An investment in time and money, a tree will eventually become a striking presence in your garden and make a beautiful year-round feature. Plant it well and take care of it afterward, and your tree will soon pay dividends, providing you with color, shade, and structure for many years to come.

When to start: Late autumn.

At their best: All year round.

Time to complete: 2 hours.

You will need: Tree, spade, fork, cane, stake, tree tie, mulch, gardening gloves.

Prepare the ground

Dig a circular hole twice the width and the same depth as the root ball. Do not dig over the base, because this may cause the tree to sink once planted. Instead, puncture the base and sides with a garden fork to encourage the roots to penetrate.

Check planting depth

Most trees are planted with their root ball slightly above the soil surface, which helps them to establish a strong root system. Place the tree in the hole, lay a cane across the top to check the level, and add or remove soil as required.

Tease out roots

Lift the tree from the hole and use your fingers to gently tease the outer roots away from the root ball. This will encourage them to root into the surrounding soil, helping the tree establish, and is particularly important if the tree is “root-bound”.

Plant the tree

Hold the tree in the hole and turn it round until its best side is facing in the right direction. Then fill around the root ball with the excavated soil. Do this in three stages; adding soil and gently firming it down with your foot each time. Make sure there are no air pockets between the roots.

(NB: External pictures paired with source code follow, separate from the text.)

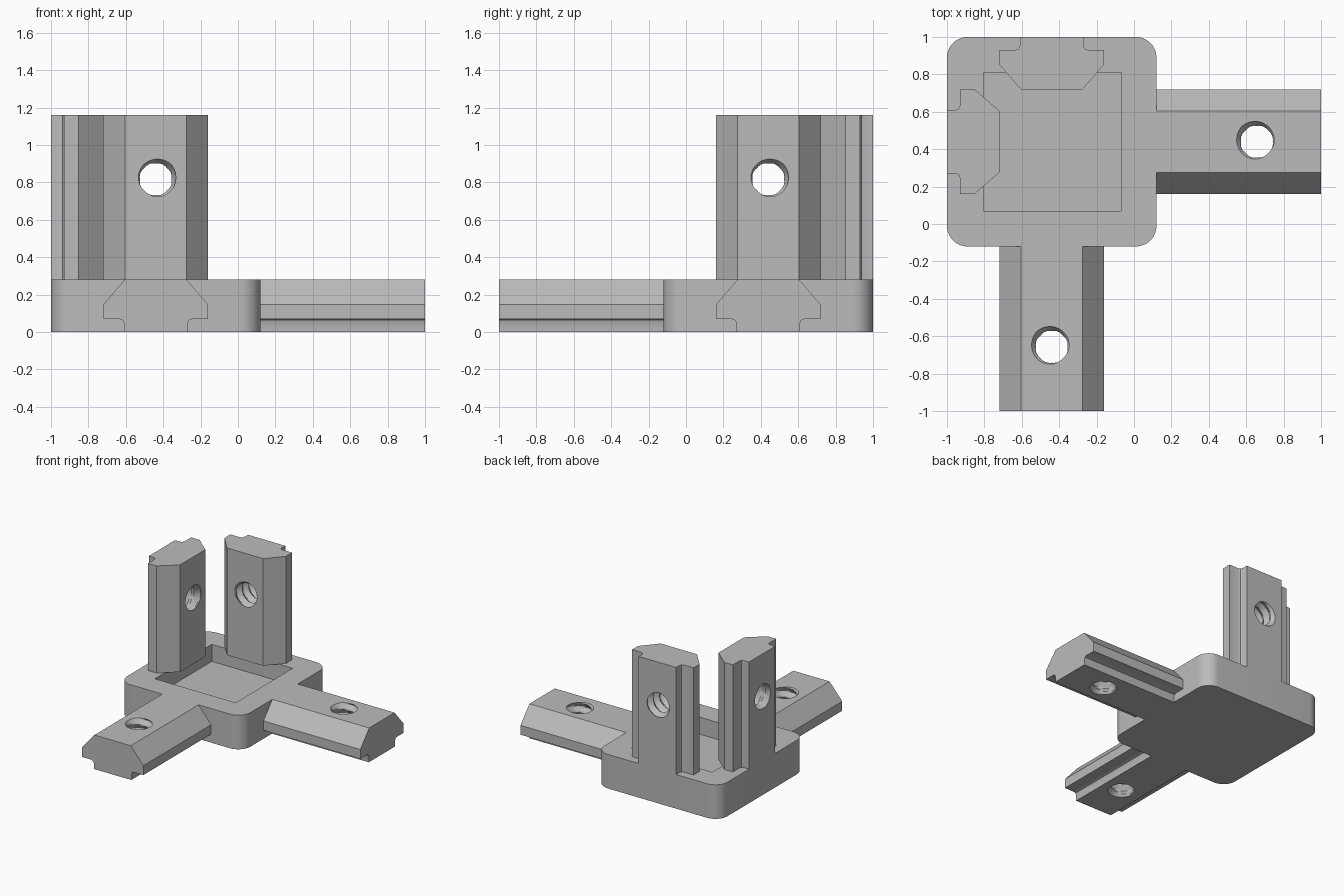
import bpy, bmesh, math
from mathutils import Matrix, Vector

old = bpy.data.objects.get("Cube")
if old:
    bpy.data.objects.remove(old)

grey = bpy.data.materials.new("plain grey metal")
grey.use_nodes = True
colour = (0.5, 0.5, 0.5, 1)
grey.diffuse_color = colour
grey.node_tree.nodes["Principled BSDF"].inputs["Base Color"].default_value = colour

X, Y, Z = Vector((1, 0, 0)), Vector((0, 1, 0)), Vector((0, 0, 1))
THICK = 0.28        # thickness of plate and arms
LENGTH = 0.88       # free length of each arm
PITCH = 0.08        # thread pitch


def to_object(name, bm):
    bmesh.ops.recalc_face_normals(bm, faces=bm.faces)
    mesh = bpy.data.meshes.new(name)
    bm.to_mesh(mesh)
    bm.free()
    mesh.materials.append(grey)
    obj = bpy.data.objects.new(name, mesh)
    bpy.context.collection.objects.link(obj)
    return obj


def cut(obj, cutter):
    """Subtract the cutter, bake the result and discard the cutter."""
    mod = obj.modifiers.new("cut", 'BOOLEAN')
    mod.operation = 'DIFFERENCE'
    mod.solver = 'EXACT'
    mod.object = cutter
    bpy.context.view_layer.update()
    graph = bpy.context.evaluated_depsgraph_get()
    mesh = bpy.data.meshes.new_from_object(obj.evaluated_get(graph))
    obj.modifiers.clear()
    obj.data = mesh
    bpy.data.objects.remove(cutter)


def smooth(obj):
    bpy.ops.object.select_all(action='DESELECT')
    obj.select_set(True)
    bpy.context.view_layer.objects.active = obj
    bpy.ops.object.shade_smooth_by_angle(angle=math.radians(30))


def box(name, low, high):
    bm = bmesh.new()
    bmesh.ops.create_cube(bm, size=1)
    low, high = Vector(low), Vector(high)
    for v in bm.verts:
        v.co = (low + high) / 2 + v.co * (high - low)
    return to_object(name, bm)


def thread_cutter(peak):
    """Screw-shaped cutter whose groove meets the inner face at angle peak."""
    bm = bmesh.new()
    sides, layers, step = 40, 32, 0.01
    rings = []
    for j in range(layers + 1):
        h = (j - 2) * step
        ring = []
        for i in range(sides):
            a = math.tau * i / sides
            phase = (a - peak) / math.tau - (h - THICK) / PITCH
            groove = abs(2 * (phase % 1) - 1)
            r = 0.085 + 0.03 * groove
            ring.append(bm.verts.new((r * math.cos(a), LENGTH * 0.61 + r * math.sin(a), h)))
        rings.append(ring)
    for lower, upper in zip(rings, rings[1:]):
        for i in range(sides):
            k = (i + 1) % sides
            bm.faces.new((lower[i], lower[k], upper[k]))
            bm.faces.new((lower[i], upper[k], upper[i]))
    bm.faces.new(rings[0][::-1])
    bm.faces.new(rings[-1])
    return to_object("thread_cutter", bm)


def arm(name, origin, along, inward, peak):
    """Slot-shaped bar with a tapped hole; inward points from outer to inner face."""
    half = [(0.17, 0), (0.17, 0.045), (0.177, 0.063), (0.195, 0.07),
            (0.28, 0.07), (0.28, 0.147), (0.165, THICK)]
    outline = half + [(-u, h) for u, h in reversed(half)]
    bm = bmesh.new()
    end = bm.faces.new([bm.verts.new((u, 0, h)) for u, h in outline])
    new = bmesh.ops.extrude_face_region(bm, geom=[end])["geom"]
    bmesh.ops.translate(bm, vec=(0, LENGTH, 0),
                        verts=[g for g in new if isinstance(g, bmesh.types.BMVert)])
    # the extrusion keeps or drops the start face, so make sure both ends exist
    bmesh.ops.holes_fill(bm, edges=[e for e in bm.edges if e.is_boundary])
    obj = to_object(name, bm)
    cut(obj, thread_cutter(math.radians(peak)))
    across = along.cross(inward)
    obj.data.transform(Matrix.Translation(origin)
                       @ Matrix((across, along, inward)).transposed().to_4x4())
    smooth(obj)


# Corner plate with rounded upright edges and a square pocket
plate = box("corner_plate", (-1, -0.12, 0), (0.12, 1, THICK))
bm = bmesh.new()
bm.from_mesh(plate.data)
upright = [e for e in bm.edges if abs(e.verts[0].co.z - e.verts[1].co.z) > 0.1]
bmesh.ops.bevel(bm, geom=upright, offset=0.11, segments=10, profile=0.5, affect='EDGES')
bm.to_mesh(plate.data)
bm.free()
cut(plate, box("pocket_cutter", (-0.805, 0.07, 0.14), (-0.07, 0.81, 0.5)))
smooth(plate)

# Two flat arms and two upright posts
arm("front_arm", (-0.44, -0.12, 0), -Y, Z, -45)
arm("left_arm", (0.12, 0.44, 0), X, Z, -135)
arm("back_post", (-0.44, 1, THICK), Z, -Y, 45)
arm("right_post", (-1, 0.44, THICK), Z, X, 45)
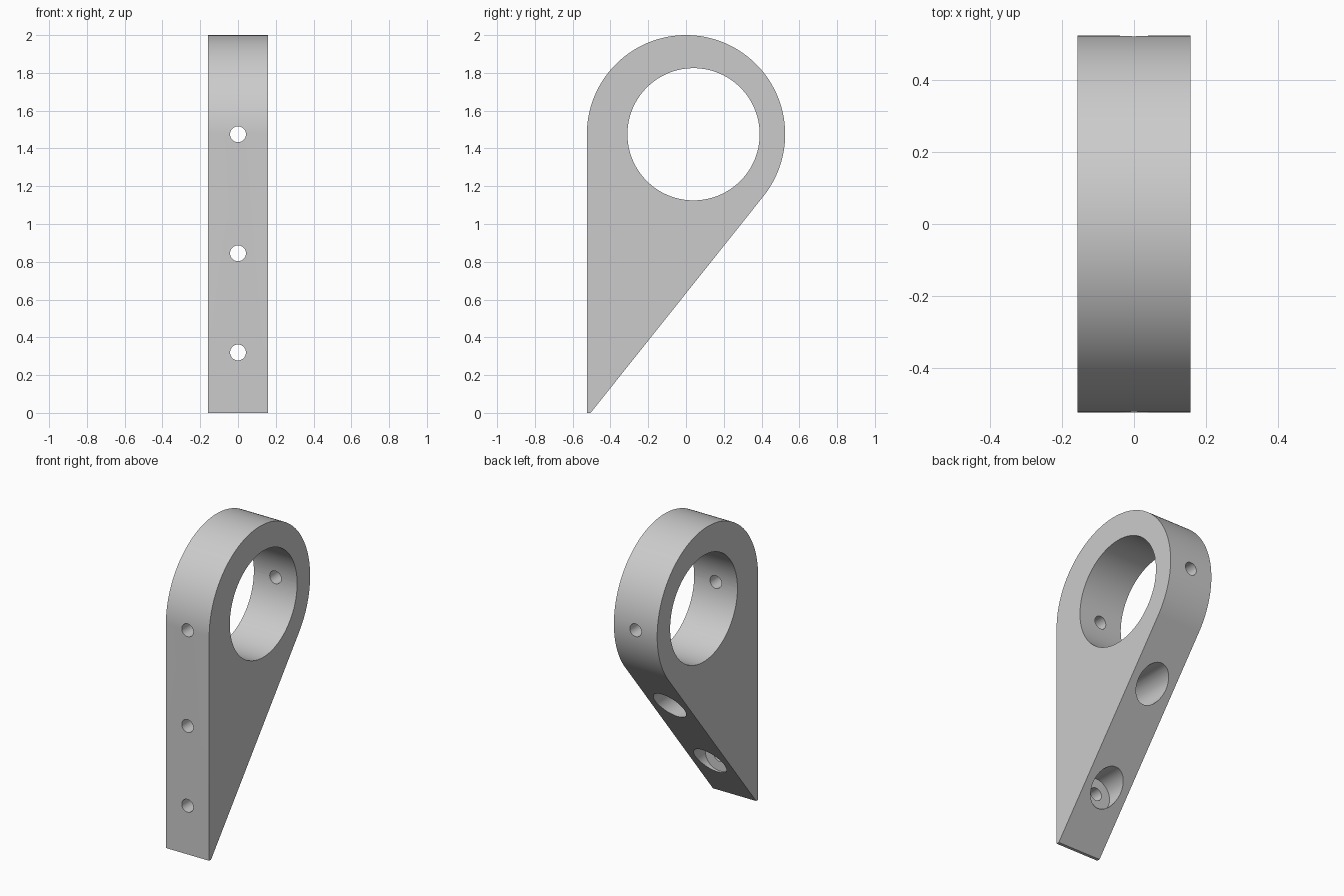
import bpy
import bmesh
from math import pi, cos, sin, atan2, acos, hypot, radians
from mathutils import Matrix

cube = bpy.data.objects.get("Cube")
if cube:
    bpy.data.objects.remove(cube, do_unlink=True)

HALF_WIDTH = 0.1575
RADIUS = 0.525
RING_Z = 1.475
TOE_Y = -0.505

grey = bpy.data.materials.new("plain grey")
grey.use_nodes = True
colour = (0.6, 0.6, 0.6, 1)
grey.diffuse_color = colour
grey.node_tree.nodes["Principled BSDF"].inputs["Base Color"].default_value = colour


def add_object(name, bm):
    mesh = bpy.data.meshes.new(name)
    bmesh.ops.recalc_face_normals(bm, faces=bm.faces)
    bm.to_mesh(mesh)
    bm.free()
    mesh.materials.append(grey)
    obj = bpy.data.objects.new(name, mesh)
    bpy.context.collection.objects.link(obj)
    return obj


def cutter(name, radius, start, end, z, axis="Y", y=0, segments=48):
    """Cylinder running from start to end along X or Y."""
    bm = bmesh.new()
    turn = Matrix.Rotation(pi / 2, 4, "X" if axis == "Y" else "Y")
    middle = (start + end) / 2
    place = (0, middle, z) if axis == "Y" else (middle, y, z)
    bmesh.ops.create_cone(bm, cap_ends=True, segments=segments, radius1=radius,
                          radius2=radius, depth=end - start,
                          matrix=Matrix.Translation(place) @ turn)
    return add_object(name, bm)


# Teardrop outline: flat front, round top, sloping back tangent to the round
slope_angle = atan2(-RING_Z, TOE_Y) + acos(RADIUS / hypot(TOE_Y, RING_Z))
steps = 112
outline = [(-RADIUS, 0)]
for i in range(steps + 1):
    a = pi + (slope_angle - pi) * i / steps
    outline.append((RADIUS * cos(a), RING_Z + RADIUS * sin(a)))
outline.append((TOE_Y, 0))

bm = bmesh.new()
face = bm.faces.new([bm.verts.new((-HALF_WIDTH, y, z)) for y, z in outline])
extruded = bmesh.ops.extrude_face_region(bm, geom=[face])["geom"]
bmesh.ops.translate(bm, vec=(2 * HALF_WIDTH, 0, 0),
                    verts=[v for v in extruded if isinstance(v, bmesh.types.BMVert)])
bracket = add_object("bracket", bm)

# Large eye, cross pin hole, and two counterbored screw holes
cutters = [cutter("eye_cutter", 0.35, -1, 1, RING_Z, "X", y=0.04, segments=128),
           cutter("pin_hole_cutter", 0.042, -1, 1, RING_Z)]
for z in (0.845, 0.32):
    cutters.append(cutter("screw_hole_cutter", 0.042, -1, 1, z))
    cutters.append(cutter("counterbore_cutter", 0.105, -0.35, 1, z))

for tool in cutters:
    mod = bracket.modifiers.new(tool.name, "BOOLEAN")
    mod.operation = "DIFFERENCE"
    mod.solver = "EXACT"
    mod.object = tool

# Bake the cuts and discard the helpers
graph = bpy.context.evaluated_depsgraph_get()
bracket_mesh = bpy.data.meshes.new_from_object(bracket.evaluated_get(graph))
bracket.modifiers.clear()
bracket.data = bracket_mesh
for tool in cutters:
    bpy.data.objects.remove(tool, do_unlink=True)

bpy.ops.object.select_all(action="DESELECT")
bracket.select_set(True)
bpy.context.view_layer.objects.active = bracket
bpy.ops.object.shade_smooth_by_angle(angle=radians(30))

Gently firm in

Make sure the root ball is just above the soil surface. As a guide, look for the “nursery line”, where the trunk darkens at the base, showing the level the tree was grown at in the nursery. This must not be buried. Then add a thin layer of soil over the root ball so that no roots are exposed.

Attach tree to wooden stake

Choose a stake that will reach a third of the way up the trunk. Use a mallet to hammer it into the ground at an angle of about 45 degrees with the top facing the prevailing wind. Attach a tree tie at the point where tree and stake meet, using a spacer to prevent them rubbing together.


Water the tree well, and then apply a thick mulch, such as composted bark chippings, to suppress competing weeds and seal in moisture. Keep it clear of the stem. Water the tree regularly for two years, and check and loosen ties frequently. The ties can be removed after two or three years when the tree has fully established.